Along the river Barrow, nestled upon a Caledonian batholith, on the Kilkenny side of the bank, lies a little town named Graiguenamanagh. It is in this village that our story begins, with a man called Gorman who was busy cutting Granite on the Quay of Graigue so that it could be loaded onto a boat and sent down river to New Ross. Only twenty miles inland from Waterford Harbour, and with a river depth capable of supporting a ship burdened with up to 600 tons of stock at high tide, eighteenth century New Ross, with its grand, romantic bank, was once a thriving independent port. As an agricultural town New Ross was well situated for trade and it became a branch port to the larger port of Waterford. Export trade, including beer and porter from New Ross, was reshipped for transport to the New World. It has been said that many a sailor and emigrant was made in New Ross, those sailing to Newfoundland would have found kin among the more than 10,000 Roman Catholics who had made St. John’s their home by the mid 1830s.
We can imagine Gorman’s granite being loaded onto one of these ships, sharing its three month journey across the Atlantic with barrels of pork and oats and casks of butter, since New Ross, and the mercantile port in St. John’s harbour, focused on food export. Maybe even a slab of black marble, quarried from the hills of Ballysimon, in County Limerick joined in the journey. For Bishop Michael Anthony Fleming, the Irish Franciscan Vicar Apostolic of St. John’s, had a dream that was bigger than the local materials in Newfoundland could support. Bishop Fleming wasn’t only looking to replace the little chapel that was in danger of collapsing under the weight of Canadian winters, he wanted to produce an edifice that said to the local British ascendancy and Government House that the Irish had arrived, were staying and demanded recognition.
When Bishop Fleming began his petition to the British government in 1834 he could hardly have guessed that it would take four years to secure a tract of land, fitting as it was, overlooking the town on a ridge that had been used for hurling matches. Excavation began in May of 1839 with a flurry of activity, so determined were the local congregation to excavate the 8,800 cubic yards of soil that kitchen aprons were used when buckets ran scarce.
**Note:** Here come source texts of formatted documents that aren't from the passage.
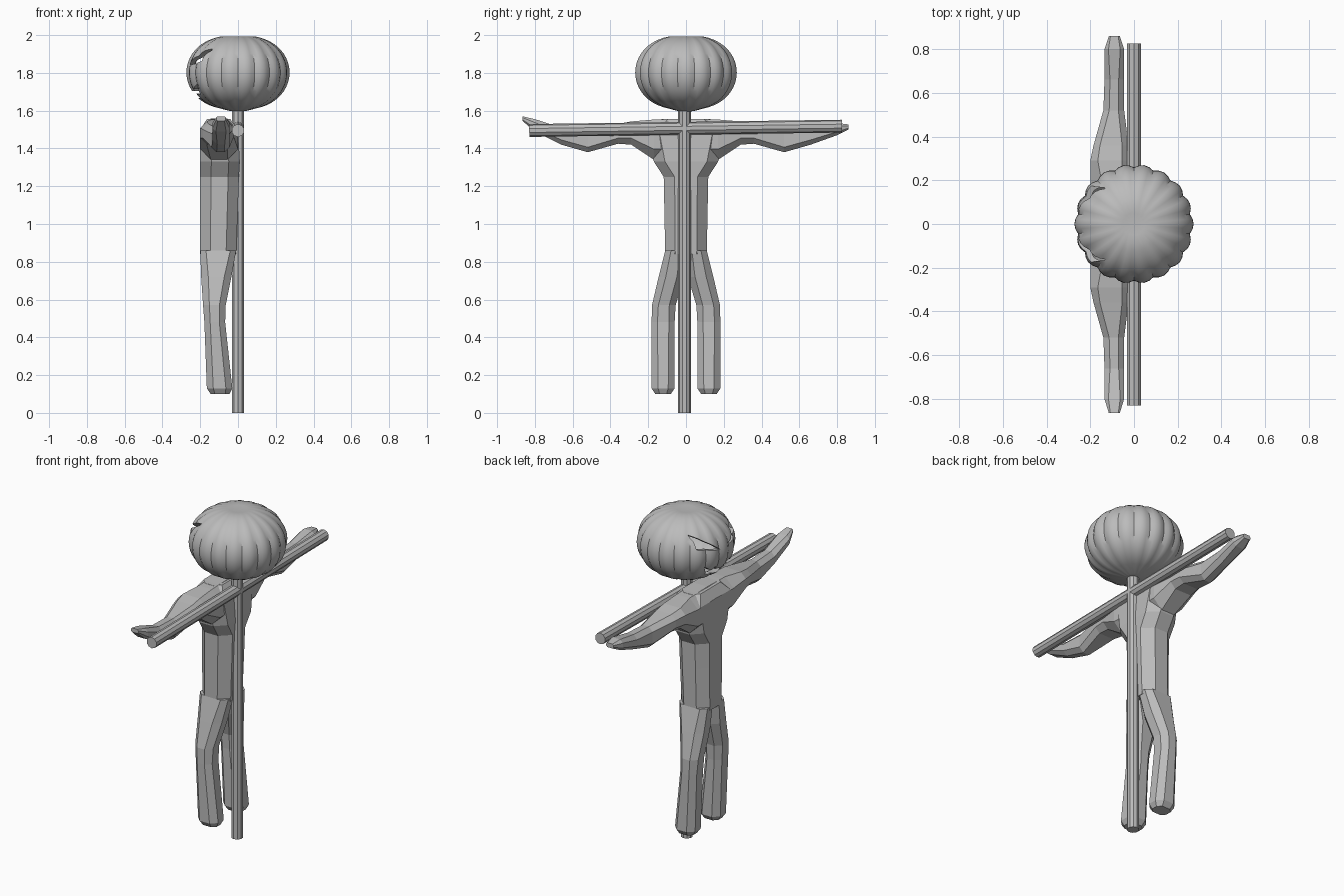
import bpy, bmesh, math
from mathutils import Matrix, Vector

cube = bpy.data.objects.get("Cube")
if cube:
    bpy.data.objects.remove(cube, do_unlink=True)

GREY = (0.5, 0.5, 0.5, 1.0)
grey = bpy.data.materials.new("plain grey")
grey.use_nodes = True
grey.diffuse_color = GREY
grey.node_tree.nodes["Principled BSDF"].inputs["Base Color"].default_value = GREY


def finish(bm, name):
    bmesh.ops.recalc_face_normals(bm, faces=bm.faces)
    mesh = bpy.data.meshes.new(name)
    bm.to_mesh(mesh)
    bm.free()
    mesh.materials.append(grey)
    obj = bpy.data.objects.new(name, mesh)
    bpy.context.collection.objects.link(obj)
    return obj


def skin(bm, rings):
    """Bridge equal point rings and cap both ends."""
    loops = [[bm.verts.new(p) for p in ring] for ring in rings]
    n = len(loops[0])
    for a, b in zip(loops, loops[1:]):
        for i in range(n):
            j = (i + 1) % n
            bm.faces.new((a[i], a[j], b[j], b[i]))
    bm.faces.new(loops[0])
    bm.faces.new(loops[-1])


def bevelled_box(a0, a1, b0, b1, cut=0.28):
    """Eight corner points of a rectangle with its corners cut off."""
    c = cut * min(a1 - a0, b1 - b0)
    return [(a0 + c, b0), (a1 - c, b0), (a1, b0 + c), (a1, b1 - c),
            (a1 - c, b1), (a0 + c, b1), (a0, b1 - c), (a0, b0 + c)]


def limb(name, sections, place):
    """Loft along an axis; place turns (along, a, b) into a point."""
    bm = bmesh.new()
    skin(bm, [[place(s[0], a, b) for a, b in bevelled_box(*s[1:])] for s in sections])
    return finish(bm, name)


def pole(name, start, end, radius=0.034, sides=10):
    start, end = Vector(start), Vector(end)
    d = end - start
    bm = bmesh.new()
    bmesh.ops.create_cone(bm, cap_ends=True, segments=sides, radius1=radius,
                          radius2=radius, depth=d.length)
    turn = d.to_track_quat('Z', 'Y').to_matrix().to_4x4()
    bm.transform(Matrix.Translation((start + end) / 2) @ turn)
    return finish(bm, name)


# Wooden cross
pole("upright_pole", (0, -0.008, 0), (0, -0.008, 1.68))
pole("cross_pole", (0, -0.83, 1.495), (0, 0.825, 1.518))

# Torso: height, back-to-front range, side range
torso = [(0.84, -0.2, -0.01, 0.11), (1.1, -0.2, 0.0, 0.115), (1.25, -0.2, 0.005, 0.118),
         (1.33, -0.2, 0.01, 0.17), (1.5, -0.2, 0.0, 0.2), (1.555, -0.165, -0.04, 0.13)]
limb("torso", [(z, x0, x1, -w, w) for z, x0, x1, w in torso],
     lambda z, x, y: (x, y, z))

# Legs: height, depth range, side range
leg = [(0.86, -0.2, -0.01, 0.0, 0.11), (0.72, -0.195, -0.035, 0.01, 0.145),
       (0.57, -0.185, -0.065, 0.055, 0.18), (0.48, -0.178, -0.068, 0.06, 0.182),
       (0.13, -0.165, -0.03, 0.06, 0.182), (0.1, -0.145, -0.045, 0.08, 0.162)]

# Arms: distance out, depth range, height range
arm = [(0.0, -0.2, 0.0, 1.34, 1.558), (0.17, -0.2, 0.0, 1.34, 1.553),
       (0.29, -0.2, -0.02, 1.42, 1.543), (0.36, -0.185, -0.025, 1.425, 1.53),
       (0.52, -0.14, -0.045, 1.38, 1.505), (0.66, -0.135, -0.045, 1.42, 1.51)]
hands = {1: [(0.8, -0.135, -0.045, 1.47, 1.535), (0.86, -0.115, -0.065, 1.5, 1.527)],
         -1: [(0.8, -0.135, -0.045, 1.49, 1.555), (0.865, -0.115, -0.065, 1.545, 1.57)]}

for side, label in ((1, "far"), (-1, "near")):
    limb(label + "_leg", leg, lambda z, x, y: (x, side * y, z))
    limb(label + "_arm", arm + hands[side], lambda y, x, z: (x, side * y, z))

# Ribbed pumpkin head
LOBES = 18
bm = bmesh.new()
bmesh.ops.create_uvsphere(bm, u_segments=LOBES * 4, v_segments=24, radius=1)
for v in bm.verts:
    flat = math.hypot(v.co.x, v.co.y)
    angle = math.atan2(v.co.y, v.co.x)
    lobe = 1 - 0.05 * (1 - abs(math.cos(angle * LOBES / 2)))
    r = 0.273 * lobe * flat ** 0.82
    z = 1.802 + 0.198 * v.co.z - 0.012 * max(0, 1 - flat * 4)
    v.co = (r * math.cos(angle), r * math.sin(angle), z) if flat > 1e-4 else (0, 0, z)
head = finish(bm, "pumpkin_head")
shell = head.modifiers.new("shell", 'SOLIDIFY')
shell.thickness = 0.025
shell.offset = -1

# Carved eyes and toothed mouth
eye = [(0.165, 1.93), (0.175, 1.86), (0.04, 1.83)]
smile = [(0.13, 1.745), (0.09, 1.715), (0.07, 1.735), (0.045, 1.705), (0.0, 1.705)]
chin = [(0.0, 1.665), (0.05, 1.67), (0.07, 1.69), (0.1, 1.685)]
mouth = (smile + [(-y, z) for y, z in reversed(smile[:-1])]
         + [(-y, z) for y, z in reversed(chin)] + chin[1:])
bm = bmesh.new()
for outline in (eye, [(-y, z) for y, z in eye], mouth):
    skin(bm, [[(x, y, z) for y, z in outline] for x in (-0.4, -0.08)])
cutter = finish(bm, "face_cutter")
cutter.hide_render = True
carve = head.modifiers.new("carve", 'BOOLEAN')
carve.operation = 'DIFFERENCE'
carve.solver = 'EXACT'
carve.object = cutter

bpy.ops.object.select_all(action='DESELECT')
bpy.context.view_layer.objects.active = head
head.select_set(True)
for modifier in ("shell", "carve"):
    bpy.ops.object.modifier_apply(modifier=modifier)
bpy.ops.object.shade_smooth_by_angle(angle=math.radians(35))
bpy.data.objects.remove(cutter, do_unlink=True)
Their perseverance was rewarded and on the 20th of May 1841, coinciding with the start of the Great Irish Famine, Bishop Fleming laid the corner stone on what was to be the largest Irish cathedral built anywhere outside of Ireland. By late 1848, with the cathedral nearing completion, slaters by the name of Conway arrived from Waterford, tasked with the job of securing the roof. What had begun as a dream, born of a man who hailed from Carrick-on-Suir in the Barrow valley, ended for Bishop Fleming on Christmas Day 1850. Celebrating mass in the unfinished cathedral was to be his last public act, he died six months later on the 14th of July.
What had been a migratory outpost for cod fishing in the early 1800s grew into a permanent settlement and by 1840 nearly half of Newfoundland’s population hailed from Ireland. St. John’s became just another Irish parish, separated by 2,000 miles of ocean, known colloquially as ‘merely Waterford parted from the sea’. And it was in this New World parish that the Irish came together to create a church that became the leading ethnic institution on the island of Newfoundland. Bishop John T. Mullock, Fleming’s successor, took seriously the task of ensuring the cathedral’s interior reflected the best of Irish talent. Statues by John Hogan and John Edward Carew, both from County Waterford, reflected colours from the stained glassed windows bought with money donated from Irish parishioners. Bells, by James Murphy of Dublin, called parishioners to prayer. Such was the impact of St. John’s cathedral that its influence crossed the ocean back home, a rare example of ‘trans-Atlantic bounce’ that can be seen in St. Teresa’s in Clarendon Street, Dublin.
As for Gorman’s granite, the constant freezing and thawing, as one season stretched into another, proved tough conditions. Successive Bishops did what they could to maintain the stonework exterior and strengthen the cathedral’s structural integrity. The interior of the cathedral, so full of Irish heritage, was restored in the 1950s. A space so lovingly crafted by Irish hands was considered dowdy and underwhelming by Archbishop Patrick Skinner and, under the watchful eye of Monsignor Harold Summers, he made it his mission to engender it with a modern vision in time for the ‘Year of Joy’ celebrations in 1955. The names of Irish parishioners, hand-painted under each of the twenty-eight large stained-glass windows to honour their donations, got the same lick of paint as the walls and the pink granite columns. Carew’s angels were discarded and his stone statue was moved outdoors, where it promptly disintegrated. And yet, despite all of this, St. John’s cathedral stands and reflects a people who sailed across the sea, named a rock on the Eastern most corner of Canada ‘Talamh an Éisc’ and made it home. Possible, in part, because of Gorman’s granite and the trade routes established at Waterford harbour.